Cyber-thieves hacked into the computer network of Swedish car manufacturer Volvo and exfiltrated research and development secrets.
The carmaker posted a notice on its website yesterday stating that it had suffered a cybersecurity breach in which a limited amount of data was stolen.
Though the quantity of data swiped in the incident was small, Volvo warned that its loss may have an impact on the company’s operations.
Volvo did not disclose the date on which the attack took place, how long it lasted, or when it was detected. The company shared only sparse information regarding the nature of the attack, describing it as involving a breach of one of its file repositories by a third party.
In a statement released Friday, the carmaker said: “Volvo Cars has become aware that one of its file repositories has been illegally accessed by a third party.
“Investigations so far confirm that a limited amount of the company’s R&D property has been stolen during the intrusion. Volvo Cars has earlier today concluded, based on information available, that there may be an impact on the company’s operation.”
External cybersecurity experts have been hired to investigate the attack, and the relevant authorities in Sweden have been notified of the incident.
While the investigation into the incident is ongoing, Volvo said that no evidence had been uncovered yet to suggest that any personal data belonging to its customers had been stolen or accessed.
“Volvo Cars is conducting its own investigation and working with third-party specialists to investigate the property theft,” said the carmaker.
“The company does not see, with currently available information, that this has an impact on the safety or security of its customers’ cars or their personal data.”
Volvo was founded in 1927 and is headquartered in Gothenburg, Sweden. The carmaker has multiple production plants scattered around the world, including at sites in the United States and the People’s Republic of China.
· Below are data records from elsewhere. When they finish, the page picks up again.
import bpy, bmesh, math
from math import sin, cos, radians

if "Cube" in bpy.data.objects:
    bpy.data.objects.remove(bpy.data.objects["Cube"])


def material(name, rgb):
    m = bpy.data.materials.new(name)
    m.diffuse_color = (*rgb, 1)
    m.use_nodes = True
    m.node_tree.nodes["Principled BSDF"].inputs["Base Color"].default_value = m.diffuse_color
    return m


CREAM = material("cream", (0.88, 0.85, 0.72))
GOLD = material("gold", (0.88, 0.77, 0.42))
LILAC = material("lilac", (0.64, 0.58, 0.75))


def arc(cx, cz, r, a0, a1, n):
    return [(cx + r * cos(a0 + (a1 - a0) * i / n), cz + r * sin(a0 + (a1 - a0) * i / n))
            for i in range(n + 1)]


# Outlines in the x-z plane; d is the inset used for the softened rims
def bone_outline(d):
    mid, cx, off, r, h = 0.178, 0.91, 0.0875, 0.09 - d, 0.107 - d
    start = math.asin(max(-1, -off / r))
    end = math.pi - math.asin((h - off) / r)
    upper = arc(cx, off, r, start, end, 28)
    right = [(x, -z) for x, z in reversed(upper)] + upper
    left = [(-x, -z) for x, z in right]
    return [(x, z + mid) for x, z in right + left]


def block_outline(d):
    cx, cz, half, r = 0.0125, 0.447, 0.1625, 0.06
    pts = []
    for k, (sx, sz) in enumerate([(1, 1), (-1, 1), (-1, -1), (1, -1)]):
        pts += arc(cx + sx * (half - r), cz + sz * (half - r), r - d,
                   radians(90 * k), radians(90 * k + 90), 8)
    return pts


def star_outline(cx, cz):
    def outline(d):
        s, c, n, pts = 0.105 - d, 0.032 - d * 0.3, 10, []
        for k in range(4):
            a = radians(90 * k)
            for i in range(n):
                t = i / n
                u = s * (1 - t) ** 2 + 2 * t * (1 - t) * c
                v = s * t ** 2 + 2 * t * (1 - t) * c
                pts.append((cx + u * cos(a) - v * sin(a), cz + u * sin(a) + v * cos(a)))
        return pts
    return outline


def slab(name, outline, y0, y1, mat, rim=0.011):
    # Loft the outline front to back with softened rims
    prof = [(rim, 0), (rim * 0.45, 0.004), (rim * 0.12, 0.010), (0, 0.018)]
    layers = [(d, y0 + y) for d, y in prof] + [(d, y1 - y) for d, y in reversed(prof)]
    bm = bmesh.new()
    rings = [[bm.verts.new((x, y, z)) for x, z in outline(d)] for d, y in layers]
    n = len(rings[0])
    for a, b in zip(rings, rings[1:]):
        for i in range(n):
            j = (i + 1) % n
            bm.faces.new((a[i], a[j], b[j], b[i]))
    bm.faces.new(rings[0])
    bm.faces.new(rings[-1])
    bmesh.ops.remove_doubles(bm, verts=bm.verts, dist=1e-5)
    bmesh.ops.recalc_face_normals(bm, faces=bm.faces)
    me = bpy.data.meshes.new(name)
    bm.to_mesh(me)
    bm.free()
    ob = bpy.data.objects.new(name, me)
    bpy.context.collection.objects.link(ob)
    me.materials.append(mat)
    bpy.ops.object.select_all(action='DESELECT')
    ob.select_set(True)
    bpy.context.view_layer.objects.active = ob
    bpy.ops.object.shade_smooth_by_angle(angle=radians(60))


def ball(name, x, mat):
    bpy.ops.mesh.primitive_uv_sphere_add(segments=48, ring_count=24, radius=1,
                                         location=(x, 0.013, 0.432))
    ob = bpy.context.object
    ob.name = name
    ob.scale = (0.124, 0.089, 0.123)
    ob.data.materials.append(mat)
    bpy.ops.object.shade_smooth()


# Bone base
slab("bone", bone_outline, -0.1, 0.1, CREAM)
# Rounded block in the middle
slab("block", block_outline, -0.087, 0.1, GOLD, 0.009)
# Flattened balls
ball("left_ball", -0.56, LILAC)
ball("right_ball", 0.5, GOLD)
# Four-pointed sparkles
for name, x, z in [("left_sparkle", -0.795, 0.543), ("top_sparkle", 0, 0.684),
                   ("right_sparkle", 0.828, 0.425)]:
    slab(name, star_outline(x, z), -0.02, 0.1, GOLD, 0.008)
Volvo’s three research and development (R&D) and design centers are located in Gothenburg, in Camarillo, California, and in Shanghai, China. The company has not yet shared which of its sites was impacted by the cyber-attack.
Sarah Coble | INFOSECURITY MAGAZINE